What is your current role?
The Solutions Engineering department where I work has twelve controls engineers and seven mechanical engineers. My main responsibility is to lead and deliver technical solutions for operational issues across Industrial RB211, Trent and Avon Packages, utilising Root Cause Analysis tools and techniques to diagnose and resolve problems.
Outline your career so far. Have you worked on any unusual or high profile projects?
I joined Rolls-Royce in 2008 as a Technical Apprentice, where I gained valuable on-site experience in practical and technical placements around the Defence Aerospace sector.
In 2012, I began as a Technical Communications Engineer, producing technical instructions for the maintenance, operations, repair and overhaul of our gas turbine products. I supported an Industrial RB211 training programme for the establishment of the first approved overhaul facility in China.
You were registered as an EngTech (Engineering Technician) before becoming an IEng (Incorporated Engineer)? Describe your experience of becoming an EngTech
I was encouraged to join the Institution during my apprenticeship; my employer encouraged this as part of my Continued Professional Development.
Many of my colleagues were Associate Members, and a handful had achieved chartership; a very prestigious level of recognition. So I applied and successfully gained EngTech status with the Institution.

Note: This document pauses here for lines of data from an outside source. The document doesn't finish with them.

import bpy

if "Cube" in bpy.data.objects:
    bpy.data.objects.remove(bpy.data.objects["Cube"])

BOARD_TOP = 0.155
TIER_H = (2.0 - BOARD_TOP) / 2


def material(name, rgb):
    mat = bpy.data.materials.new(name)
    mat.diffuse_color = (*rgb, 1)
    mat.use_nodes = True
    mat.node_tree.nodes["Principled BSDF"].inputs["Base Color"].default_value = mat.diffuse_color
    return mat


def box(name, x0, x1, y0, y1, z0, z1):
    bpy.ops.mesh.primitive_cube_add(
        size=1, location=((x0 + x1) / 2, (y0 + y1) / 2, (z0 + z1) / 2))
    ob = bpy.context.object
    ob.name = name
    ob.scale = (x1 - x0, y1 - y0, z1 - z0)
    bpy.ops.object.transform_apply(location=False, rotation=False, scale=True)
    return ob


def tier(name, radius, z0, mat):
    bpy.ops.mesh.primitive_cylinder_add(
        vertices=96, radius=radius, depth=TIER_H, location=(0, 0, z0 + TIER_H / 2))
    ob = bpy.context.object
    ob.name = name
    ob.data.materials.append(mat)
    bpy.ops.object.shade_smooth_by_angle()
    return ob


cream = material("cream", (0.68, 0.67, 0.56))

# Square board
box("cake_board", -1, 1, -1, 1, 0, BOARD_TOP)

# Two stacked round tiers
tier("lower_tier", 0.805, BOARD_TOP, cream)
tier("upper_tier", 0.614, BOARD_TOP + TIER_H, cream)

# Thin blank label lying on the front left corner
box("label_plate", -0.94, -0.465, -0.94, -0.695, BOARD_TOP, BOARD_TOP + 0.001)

What encouraged your registration as an IEng?
Achieving chartered status with the Institution has always been one of my main career aims.

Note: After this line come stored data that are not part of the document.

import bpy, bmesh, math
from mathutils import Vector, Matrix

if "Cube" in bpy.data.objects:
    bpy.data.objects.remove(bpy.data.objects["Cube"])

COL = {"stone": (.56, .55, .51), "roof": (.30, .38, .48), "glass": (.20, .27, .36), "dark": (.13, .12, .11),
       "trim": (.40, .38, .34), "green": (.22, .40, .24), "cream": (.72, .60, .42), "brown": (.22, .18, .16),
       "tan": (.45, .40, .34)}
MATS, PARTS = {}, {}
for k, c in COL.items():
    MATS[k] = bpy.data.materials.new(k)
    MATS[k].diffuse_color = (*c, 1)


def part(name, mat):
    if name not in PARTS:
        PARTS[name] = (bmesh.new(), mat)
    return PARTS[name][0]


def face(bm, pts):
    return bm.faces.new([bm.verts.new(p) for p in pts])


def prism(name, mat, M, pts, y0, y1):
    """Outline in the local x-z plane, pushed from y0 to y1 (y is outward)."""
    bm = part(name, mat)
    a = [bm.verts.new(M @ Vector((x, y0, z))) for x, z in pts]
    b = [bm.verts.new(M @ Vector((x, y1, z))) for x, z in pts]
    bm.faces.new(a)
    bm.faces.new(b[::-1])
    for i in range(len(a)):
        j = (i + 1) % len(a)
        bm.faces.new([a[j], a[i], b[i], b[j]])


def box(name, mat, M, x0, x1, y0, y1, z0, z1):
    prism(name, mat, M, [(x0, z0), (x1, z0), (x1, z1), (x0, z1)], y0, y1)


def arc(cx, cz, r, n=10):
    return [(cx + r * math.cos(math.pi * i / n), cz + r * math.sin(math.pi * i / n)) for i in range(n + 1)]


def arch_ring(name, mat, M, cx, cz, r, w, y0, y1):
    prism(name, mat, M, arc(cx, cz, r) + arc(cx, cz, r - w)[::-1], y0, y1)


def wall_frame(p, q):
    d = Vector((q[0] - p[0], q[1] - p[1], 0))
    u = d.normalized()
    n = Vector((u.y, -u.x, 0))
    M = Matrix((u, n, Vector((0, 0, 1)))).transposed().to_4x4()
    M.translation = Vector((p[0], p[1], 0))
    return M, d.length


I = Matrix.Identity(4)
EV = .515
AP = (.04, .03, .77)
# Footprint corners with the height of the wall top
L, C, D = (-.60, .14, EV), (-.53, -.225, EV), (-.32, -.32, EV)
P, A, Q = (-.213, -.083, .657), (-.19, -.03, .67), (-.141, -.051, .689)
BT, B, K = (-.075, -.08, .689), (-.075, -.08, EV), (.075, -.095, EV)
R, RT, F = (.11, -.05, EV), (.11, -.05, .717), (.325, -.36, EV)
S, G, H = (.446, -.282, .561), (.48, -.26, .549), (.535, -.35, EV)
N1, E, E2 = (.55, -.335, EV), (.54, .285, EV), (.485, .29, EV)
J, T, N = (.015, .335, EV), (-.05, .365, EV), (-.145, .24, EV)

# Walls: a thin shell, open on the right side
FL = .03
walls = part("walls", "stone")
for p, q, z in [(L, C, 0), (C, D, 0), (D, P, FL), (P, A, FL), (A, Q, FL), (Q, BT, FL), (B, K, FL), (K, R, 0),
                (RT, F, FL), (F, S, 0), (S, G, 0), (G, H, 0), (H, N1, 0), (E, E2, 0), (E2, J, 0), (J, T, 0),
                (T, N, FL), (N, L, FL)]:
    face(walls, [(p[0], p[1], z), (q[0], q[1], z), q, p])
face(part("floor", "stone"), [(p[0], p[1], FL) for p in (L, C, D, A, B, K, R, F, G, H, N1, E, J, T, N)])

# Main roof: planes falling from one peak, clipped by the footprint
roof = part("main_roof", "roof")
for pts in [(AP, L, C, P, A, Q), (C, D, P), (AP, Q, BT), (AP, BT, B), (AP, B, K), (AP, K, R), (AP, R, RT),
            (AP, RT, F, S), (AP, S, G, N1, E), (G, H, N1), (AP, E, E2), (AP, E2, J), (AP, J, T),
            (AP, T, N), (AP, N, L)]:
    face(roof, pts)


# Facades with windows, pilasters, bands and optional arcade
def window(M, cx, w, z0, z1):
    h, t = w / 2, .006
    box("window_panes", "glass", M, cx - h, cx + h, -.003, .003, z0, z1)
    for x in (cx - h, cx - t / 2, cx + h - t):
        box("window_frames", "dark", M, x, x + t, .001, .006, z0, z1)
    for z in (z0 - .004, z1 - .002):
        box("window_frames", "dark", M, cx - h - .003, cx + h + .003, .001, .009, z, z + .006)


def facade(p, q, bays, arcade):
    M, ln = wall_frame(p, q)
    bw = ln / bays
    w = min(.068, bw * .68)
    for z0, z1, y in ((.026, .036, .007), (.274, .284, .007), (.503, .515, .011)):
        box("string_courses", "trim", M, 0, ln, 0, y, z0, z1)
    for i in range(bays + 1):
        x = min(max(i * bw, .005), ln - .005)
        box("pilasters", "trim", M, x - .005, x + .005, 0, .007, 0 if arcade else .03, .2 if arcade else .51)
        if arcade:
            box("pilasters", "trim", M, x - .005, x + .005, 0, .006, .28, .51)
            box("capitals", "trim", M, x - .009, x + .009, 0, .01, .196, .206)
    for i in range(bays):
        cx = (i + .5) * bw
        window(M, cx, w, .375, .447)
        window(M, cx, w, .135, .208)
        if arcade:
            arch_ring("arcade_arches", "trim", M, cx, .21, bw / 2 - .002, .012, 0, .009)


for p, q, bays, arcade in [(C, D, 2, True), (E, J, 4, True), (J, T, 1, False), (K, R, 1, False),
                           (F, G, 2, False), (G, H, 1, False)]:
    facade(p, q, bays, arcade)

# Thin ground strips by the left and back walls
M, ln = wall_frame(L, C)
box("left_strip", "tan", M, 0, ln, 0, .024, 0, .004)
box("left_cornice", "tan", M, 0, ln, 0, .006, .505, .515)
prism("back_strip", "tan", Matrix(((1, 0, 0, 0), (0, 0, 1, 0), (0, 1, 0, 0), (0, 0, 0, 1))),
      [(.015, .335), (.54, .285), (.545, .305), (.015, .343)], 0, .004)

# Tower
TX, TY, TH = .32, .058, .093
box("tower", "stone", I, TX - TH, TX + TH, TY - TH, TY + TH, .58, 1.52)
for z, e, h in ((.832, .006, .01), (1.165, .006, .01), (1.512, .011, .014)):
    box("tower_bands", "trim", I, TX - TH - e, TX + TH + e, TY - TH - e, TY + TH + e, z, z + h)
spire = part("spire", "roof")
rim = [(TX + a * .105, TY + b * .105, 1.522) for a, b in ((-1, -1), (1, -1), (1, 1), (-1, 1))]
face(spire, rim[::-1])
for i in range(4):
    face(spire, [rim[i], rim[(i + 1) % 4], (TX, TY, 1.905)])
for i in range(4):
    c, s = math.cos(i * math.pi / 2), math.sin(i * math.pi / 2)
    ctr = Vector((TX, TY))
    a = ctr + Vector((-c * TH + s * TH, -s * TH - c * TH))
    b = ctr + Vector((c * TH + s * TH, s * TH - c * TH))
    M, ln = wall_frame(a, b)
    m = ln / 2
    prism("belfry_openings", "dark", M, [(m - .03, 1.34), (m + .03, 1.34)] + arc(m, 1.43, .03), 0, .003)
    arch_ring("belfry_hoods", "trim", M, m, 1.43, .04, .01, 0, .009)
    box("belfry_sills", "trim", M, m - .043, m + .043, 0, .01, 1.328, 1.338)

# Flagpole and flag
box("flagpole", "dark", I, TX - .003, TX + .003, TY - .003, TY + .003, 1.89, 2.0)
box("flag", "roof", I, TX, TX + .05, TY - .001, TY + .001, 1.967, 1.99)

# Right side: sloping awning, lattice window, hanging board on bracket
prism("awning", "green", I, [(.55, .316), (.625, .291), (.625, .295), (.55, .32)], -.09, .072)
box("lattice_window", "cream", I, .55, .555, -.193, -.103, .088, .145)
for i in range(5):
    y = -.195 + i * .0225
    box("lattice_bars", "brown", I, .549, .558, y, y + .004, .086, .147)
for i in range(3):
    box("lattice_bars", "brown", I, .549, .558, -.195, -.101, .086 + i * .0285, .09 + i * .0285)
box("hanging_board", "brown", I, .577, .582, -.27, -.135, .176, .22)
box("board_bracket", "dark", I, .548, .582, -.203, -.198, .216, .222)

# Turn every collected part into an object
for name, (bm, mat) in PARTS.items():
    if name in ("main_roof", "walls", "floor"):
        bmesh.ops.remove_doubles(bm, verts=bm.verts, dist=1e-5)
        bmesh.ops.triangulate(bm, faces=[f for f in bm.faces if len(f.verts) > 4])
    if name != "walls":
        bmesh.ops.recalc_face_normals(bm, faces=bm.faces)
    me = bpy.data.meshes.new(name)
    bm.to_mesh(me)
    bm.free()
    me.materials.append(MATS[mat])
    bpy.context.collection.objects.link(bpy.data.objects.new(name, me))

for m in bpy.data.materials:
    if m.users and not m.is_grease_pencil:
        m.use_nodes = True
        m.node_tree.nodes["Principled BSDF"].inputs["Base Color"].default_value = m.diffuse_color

After EngTech, IEng was the next natural step in my career progression. I focused on the expansion of my engineering foundations through my BEng degree, as well as applying myself in my job to step into more challenging roles with higher responsibilities.

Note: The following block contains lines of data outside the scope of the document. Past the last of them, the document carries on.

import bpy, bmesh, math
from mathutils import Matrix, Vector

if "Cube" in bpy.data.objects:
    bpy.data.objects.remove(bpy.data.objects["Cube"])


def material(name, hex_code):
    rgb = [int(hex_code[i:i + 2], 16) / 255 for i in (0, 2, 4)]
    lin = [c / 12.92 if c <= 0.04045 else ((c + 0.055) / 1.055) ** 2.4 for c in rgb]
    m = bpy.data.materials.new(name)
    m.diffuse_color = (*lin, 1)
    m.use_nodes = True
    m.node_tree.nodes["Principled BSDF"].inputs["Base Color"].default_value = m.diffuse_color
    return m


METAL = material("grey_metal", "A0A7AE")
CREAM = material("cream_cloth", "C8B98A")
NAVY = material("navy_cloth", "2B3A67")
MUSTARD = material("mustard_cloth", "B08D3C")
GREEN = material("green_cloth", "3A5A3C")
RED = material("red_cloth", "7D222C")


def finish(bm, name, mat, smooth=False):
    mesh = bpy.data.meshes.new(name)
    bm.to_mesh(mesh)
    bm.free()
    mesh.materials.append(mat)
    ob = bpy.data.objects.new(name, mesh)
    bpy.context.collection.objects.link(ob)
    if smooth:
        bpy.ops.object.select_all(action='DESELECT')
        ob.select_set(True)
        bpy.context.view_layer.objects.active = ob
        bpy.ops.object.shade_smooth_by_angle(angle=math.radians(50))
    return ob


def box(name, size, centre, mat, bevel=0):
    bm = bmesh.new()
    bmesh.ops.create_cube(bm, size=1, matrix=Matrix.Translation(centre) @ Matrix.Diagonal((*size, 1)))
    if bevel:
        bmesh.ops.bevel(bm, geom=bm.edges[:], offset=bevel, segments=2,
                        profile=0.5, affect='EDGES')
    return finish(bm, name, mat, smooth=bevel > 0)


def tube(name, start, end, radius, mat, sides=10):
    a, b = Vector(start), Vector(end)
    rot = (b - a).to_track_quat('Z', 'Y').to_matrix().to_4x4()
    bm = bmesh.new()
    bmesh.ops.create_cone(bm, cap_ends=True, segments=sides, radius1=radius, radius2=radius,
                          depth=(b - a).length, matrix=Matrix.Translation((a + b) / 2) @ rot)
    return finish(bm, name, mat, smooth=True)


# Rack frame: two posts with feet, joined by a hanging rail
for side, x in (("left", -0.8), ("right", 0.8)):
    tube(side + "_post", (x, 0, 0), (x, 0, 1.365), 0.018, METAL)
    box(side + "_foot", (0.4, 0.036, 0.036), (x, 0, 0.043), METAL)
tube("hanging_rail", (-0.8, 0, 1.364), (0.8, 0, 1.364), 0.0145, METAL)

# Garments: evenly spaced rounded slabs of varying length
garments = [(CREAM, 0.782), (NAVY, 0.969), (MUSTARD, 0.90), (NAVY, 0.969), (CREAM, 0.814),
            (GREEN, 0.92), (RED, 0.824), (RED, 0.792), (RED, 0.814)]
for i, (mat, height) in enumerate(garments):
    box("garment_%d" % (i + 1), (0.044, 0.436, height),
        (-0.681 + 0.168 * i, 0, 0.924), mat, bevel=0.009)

I have also concentrated heavily on my community involvement through STEM outreach programmes as well as setting up and being part of a STEM committee at Siemens.
Gaining IEng status was a confirmation that my hard work and personal development had grown beyond the EngTech level. I had positively met the more advanced competences of an Incorporated Engineer, a level that shows my employer that I have actively promoted my development through my education and work to become a better engineer.
Describe how you became an IEng.
As an EngTech member, I was already familiar with the steps and process for IEng. The guidance notes on the Institution website gave me valuable direction towards the competence framework assessment, as well as providing useful resources and application examples.
During my annual reviews with my manager, I agreed an Individual Development Plan (IDP) to set out my personal targets, and the opportunities and support I required.
I was then able to align myself to projects which aided my growth and development to meet the IEng competences. This included academic progression through a BEng degree, taking on lead roles for new engineering projects, as well as leadership and mentoring opportunities with apprentices and graduates in the department.
I was also able to speak to colleagues who were registered with the Institution, this helped me to prepare and familiarise myself for the IEng application.
Did anything surprise you about the experience?
The application was a bit longer than I expected! But on the plus side, it gave me the chance to talk in detail about the different skills that I had built and gained through my various work projects.
The interview itself was much more relaxed than I anticipated and felt like more of a conversation between professionals, as opposed to a cross-examination as I had thought it might be!
What advice would you give someone considering professional registration as an IEng?
Don’t hesitate to submit your application - get organised and get a plan in place as soon as you have gained EngTech!
The earlier you can prepare, the more efficiently you can use your time to set out work and projects to achieve the IEng competences. Use the Qualification Checker on the website to see if you are eligible, and then begin to review each of the competences against your skill-base and experience. Having your manager or a mentor on board with you early on in the process can also support you with your application.
How has becoming an IEng benefited your career?
The IEng professional registration shows I have achieved required competences. When I work with fellow engineers from cross-functional divisions or end-customers, it helps give them the confidence in my capabilities and ability to deliver.
What I believe it shows more strongly though, is my enthusiasm to grow and develop. Working through the professional membership ladder gives individuals a vision to achieve; to be the best engineer they can be, broadening academic knowledge, applying your abilities to more advanced projects, as well as learning to inspire others through community involvement.
How does your employer benefit from you being an IEng?
My IEng status shows my employer that I am an engineer with the drive to learn. It shows that I have proven myself to meet the IEng competences and that I am a committed to my continued professional development.
What are your future career goals?
Having started my new role as a Service Engineer in October 2016, I am currently focused on developing my skills to allow me to excel in my position. Gas turbine engineering is such a broad and comprehensive subject, and I am challenged in my role almost every day. I know that I have plenty still to learn!
I plan to develop my mechanical knowledge through further training courses, through work-place learning whilst working with our gas turbine packages and customers, as well as aiming towards an MSc.
As my skills and knowledge grows, I would like to be on the forefront of some of our largest engineering projects in the future.
Find out more about becoming an Incorporated Engineer (IEng).